--- EXERCISE MATERIAL ---
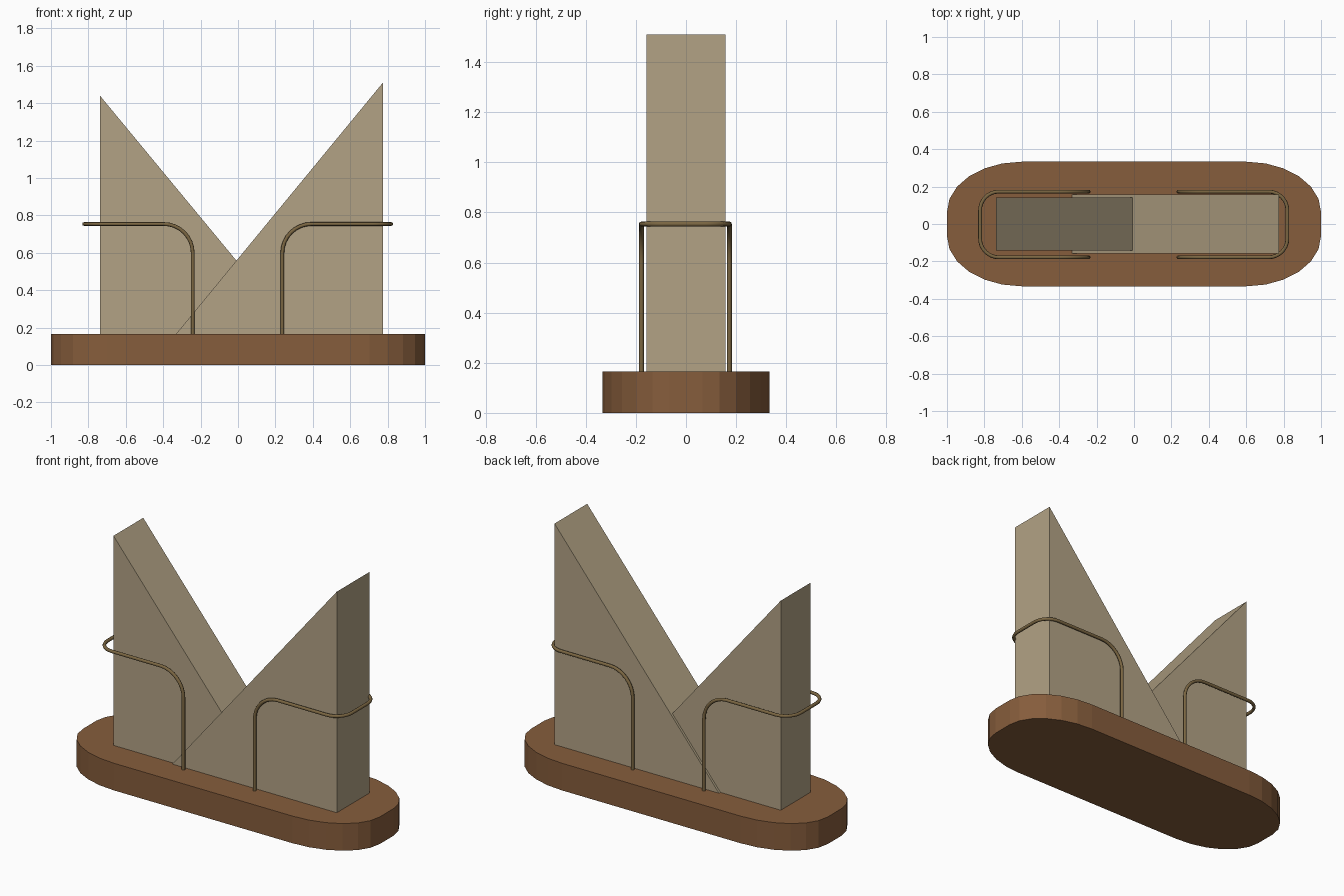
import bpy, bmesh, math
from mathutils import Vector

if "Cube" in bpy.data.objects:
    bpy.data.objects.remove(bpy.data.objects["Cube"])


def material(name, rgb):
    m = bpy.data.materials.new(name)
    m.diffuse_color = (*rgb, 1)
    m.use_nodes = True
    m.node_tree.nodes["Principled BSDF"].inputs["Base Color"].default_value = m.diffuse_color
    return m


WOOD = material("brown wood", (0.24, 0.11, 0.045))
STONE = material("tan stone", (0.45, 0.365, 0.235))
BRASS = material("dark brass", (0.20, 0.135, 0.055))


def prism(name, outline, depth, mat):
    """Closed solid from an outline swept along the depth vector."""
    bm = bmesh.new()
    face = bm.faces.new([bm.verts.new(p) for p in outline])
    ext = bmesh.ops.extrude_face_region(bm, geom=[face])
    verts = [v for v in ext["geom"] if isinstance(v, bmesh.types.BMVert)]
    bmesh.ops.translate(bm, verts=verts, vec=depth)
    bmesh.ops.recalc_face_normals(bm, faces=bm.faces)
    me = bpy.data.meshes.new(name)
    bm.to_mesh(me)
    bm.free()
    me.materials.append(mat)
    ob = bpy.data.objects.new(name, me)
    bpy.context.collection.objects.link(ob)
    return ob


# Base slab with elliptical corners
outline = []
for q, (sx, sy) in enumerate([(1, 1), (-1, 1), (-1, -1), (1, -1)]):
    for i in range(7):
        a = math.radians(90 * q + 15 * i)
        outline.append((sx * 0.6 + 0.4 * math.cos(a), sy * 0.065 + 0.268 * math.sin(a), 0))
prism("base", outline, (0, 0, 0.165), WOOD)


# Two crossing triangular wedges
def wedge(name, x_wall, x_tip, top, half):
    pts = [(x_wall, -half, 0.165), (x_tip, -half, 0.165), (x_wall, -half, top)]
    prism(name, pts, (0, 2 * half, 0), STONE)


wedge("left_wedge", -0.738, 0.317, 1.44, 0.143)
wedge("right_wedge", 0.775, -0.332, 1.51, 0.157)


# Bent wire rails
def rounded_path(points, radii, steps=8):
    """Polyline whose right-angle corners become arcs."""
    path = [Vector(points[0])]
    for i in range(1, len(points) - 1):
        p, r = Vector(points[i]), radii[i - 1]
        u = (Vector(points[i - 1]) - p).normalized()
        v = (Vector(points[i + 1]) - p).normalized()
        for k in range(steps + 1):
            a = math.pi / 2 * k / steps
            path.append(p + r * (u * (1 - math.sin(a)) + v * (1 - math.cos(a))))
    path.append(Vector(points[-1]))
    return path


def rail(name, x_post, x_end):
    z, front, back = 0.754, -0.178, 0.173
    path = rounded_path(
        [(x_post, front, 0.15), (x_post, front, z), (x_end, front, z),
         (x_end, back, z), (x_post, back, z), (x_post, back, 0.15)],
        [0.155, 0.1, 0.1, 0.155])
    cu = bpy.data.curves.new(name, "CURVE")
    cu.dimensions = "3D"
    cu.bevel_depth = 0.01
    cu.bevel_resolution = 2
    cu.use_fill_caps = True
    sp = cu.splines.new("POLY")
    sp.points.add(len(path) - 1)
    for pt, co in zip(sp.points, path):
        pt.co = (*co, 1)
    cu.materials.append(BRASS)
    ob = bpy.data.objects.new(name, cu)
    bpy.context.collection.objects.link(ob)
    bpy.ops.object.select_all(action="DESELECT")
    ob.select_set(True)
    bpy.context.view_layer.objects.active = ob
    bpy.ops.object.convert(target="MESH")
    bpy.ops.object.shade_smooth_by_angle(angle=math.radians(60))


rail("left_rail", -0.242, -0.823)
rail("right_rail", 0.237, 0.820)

---

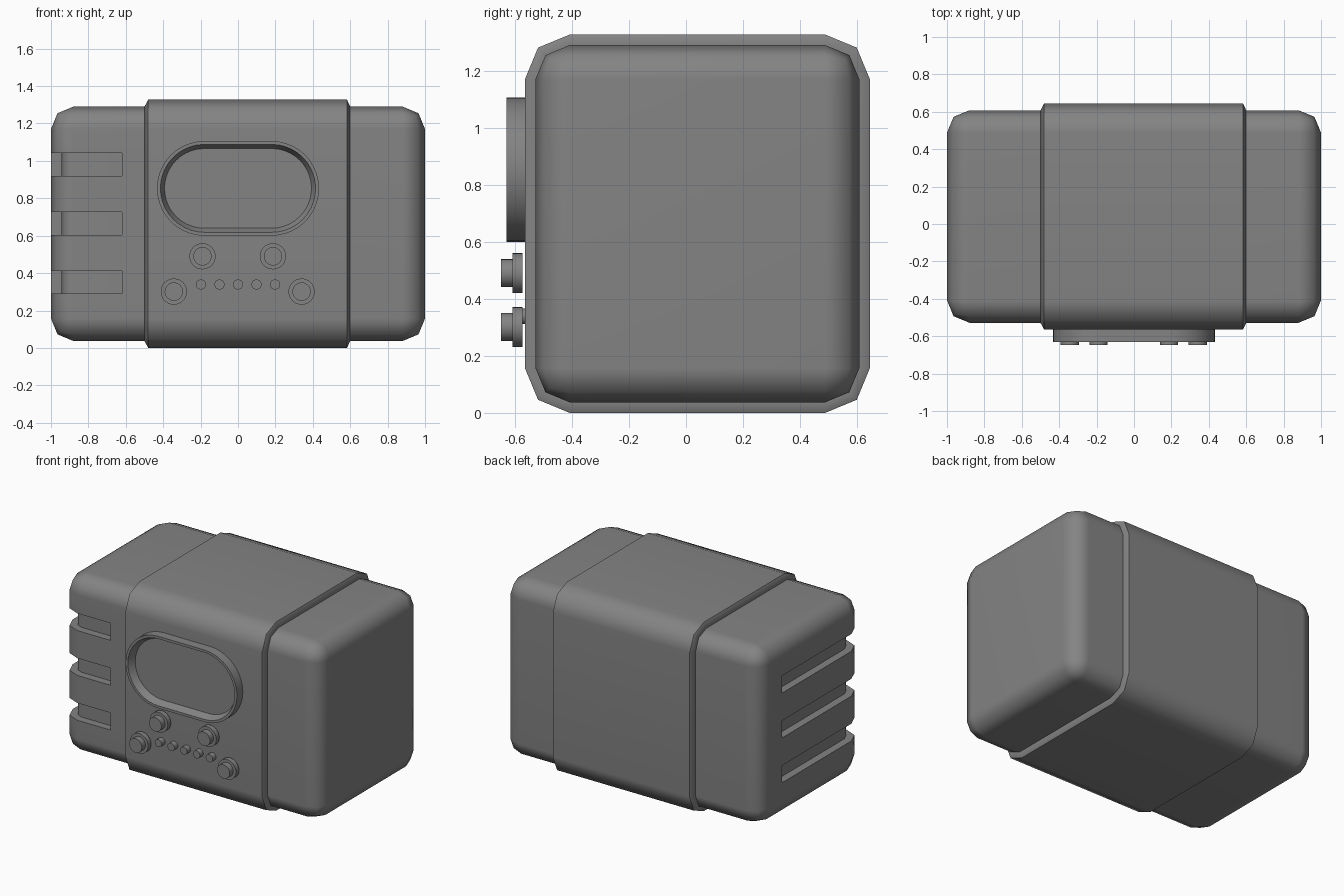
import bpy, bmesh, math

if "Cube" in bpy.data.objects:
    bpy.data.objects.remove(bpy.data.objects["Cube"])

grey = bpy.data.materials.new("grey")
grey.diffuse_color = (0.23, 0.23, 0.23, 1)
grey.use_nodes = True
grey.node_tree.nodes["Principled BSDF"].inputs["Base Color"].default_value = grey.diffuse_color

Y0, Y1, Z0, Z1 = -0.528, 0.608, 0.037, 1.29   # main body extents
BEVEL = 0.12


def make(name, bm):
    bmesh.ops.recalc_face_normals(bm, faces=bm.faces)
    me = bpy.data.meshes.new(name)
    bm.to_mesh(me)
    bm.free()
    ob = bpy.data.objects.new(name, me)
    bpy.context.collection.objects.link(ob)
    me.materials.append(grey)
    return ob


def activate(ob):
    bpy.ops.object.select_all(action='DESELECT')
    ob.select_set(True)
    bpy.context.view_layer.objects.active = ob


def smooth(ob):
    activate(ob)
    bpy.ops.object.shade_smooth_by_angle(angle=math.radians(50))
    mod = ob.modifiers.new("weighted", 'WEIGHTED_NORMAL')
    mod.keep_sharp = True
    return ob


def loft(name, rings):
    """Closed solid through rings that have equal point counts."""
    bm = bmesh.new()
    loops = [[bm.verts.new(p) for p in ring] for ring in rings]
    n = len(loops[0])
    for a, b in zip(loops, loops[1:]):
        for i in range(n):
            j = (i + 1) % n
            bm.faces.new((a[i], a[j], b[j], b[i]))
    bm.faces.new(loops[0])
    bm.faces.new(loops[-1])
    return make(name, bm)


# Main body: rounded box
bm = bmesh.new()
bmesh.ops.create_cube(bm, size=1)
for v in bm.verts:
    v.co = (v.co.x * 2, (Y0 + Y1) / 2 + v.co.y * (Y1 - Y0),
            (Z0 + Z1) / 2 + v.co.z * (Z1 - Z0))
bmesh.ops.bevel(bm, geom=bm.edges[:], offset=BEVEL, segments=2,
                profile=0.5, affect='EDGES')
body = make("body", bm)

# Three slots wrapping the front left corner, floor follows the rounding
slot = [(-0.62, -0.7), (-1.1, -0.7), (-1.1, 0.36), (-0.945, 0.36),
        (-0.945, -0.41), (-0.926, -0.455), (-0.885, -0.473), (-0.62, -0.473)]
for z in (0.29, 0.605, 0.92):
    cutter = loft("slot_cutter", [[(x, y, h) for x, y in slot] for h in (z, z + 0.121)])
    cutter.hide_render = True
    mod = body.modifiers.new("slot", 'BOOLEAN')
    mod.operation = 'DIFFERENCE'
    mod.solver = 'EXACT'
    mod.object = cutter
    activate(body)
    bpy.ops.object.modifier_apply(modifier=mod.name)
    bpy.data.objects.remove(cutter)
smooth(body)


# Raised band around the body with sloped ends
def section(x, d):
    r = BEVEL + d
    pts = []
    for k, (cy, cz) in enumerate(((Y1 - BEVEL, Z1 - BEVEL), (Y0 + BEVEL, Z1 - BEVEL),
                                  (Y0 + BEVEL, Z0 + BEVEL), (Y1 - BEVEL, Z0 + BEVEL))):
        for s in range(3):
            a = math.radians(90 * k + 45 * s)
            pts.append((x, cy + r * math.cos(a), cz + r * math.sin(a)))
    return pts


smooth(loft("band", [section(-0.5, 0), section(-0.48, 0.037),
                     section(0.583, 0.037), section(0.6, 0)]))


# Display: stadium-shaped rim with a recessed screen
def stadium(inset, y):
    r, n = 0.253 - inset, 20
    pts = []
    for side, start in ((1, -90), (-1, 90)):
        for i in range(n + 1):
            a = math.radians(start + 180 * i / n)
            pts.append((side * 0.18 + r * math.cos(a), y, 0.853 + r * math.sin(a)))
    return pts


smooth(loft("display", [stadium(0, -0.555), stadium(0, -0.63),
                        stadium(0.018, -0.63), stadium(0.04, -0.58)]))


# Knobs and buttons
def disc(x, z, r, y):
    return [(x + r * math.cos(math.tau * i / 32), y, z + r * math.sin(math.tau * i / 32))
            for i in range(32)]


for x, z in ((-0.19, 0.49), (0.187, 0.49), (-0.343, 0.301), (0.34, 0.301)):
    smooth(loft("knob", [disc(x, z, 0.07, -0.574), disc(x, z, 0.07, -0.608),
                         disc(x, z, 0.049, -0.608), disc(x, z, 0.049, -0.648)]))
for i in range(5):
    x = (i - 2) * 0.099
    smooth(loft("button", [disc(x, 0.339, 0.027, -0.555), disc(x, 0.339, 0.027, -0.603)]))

--- EXERCISE DESCRIPTION ---
Your answer should be the lines above from the one containing "pts.append((x, cy +" through the one containing "a = math.radians(start", copied exactly and with both ends kept.

--- RESPONSE BOX ---
            pts.append((x, cy + r * math.cos(a), cz + r * math.sin(a)))
    return pts


smooth(loft("band", [section(-0.5, 0), section(-0.48, 0.037),
                     section(0.583, 0.037), section(0.6, 0)]))


# Display: stadium-shaped rim with a recessed screen
def stadium(inset, y):
    r, n = 0.253 - inset, 20
    pts = []
    for side, start in ((1, -90), (-1, 90)):
        for i in range(n + 1):
            a = math.radians(start + 180 * i / n)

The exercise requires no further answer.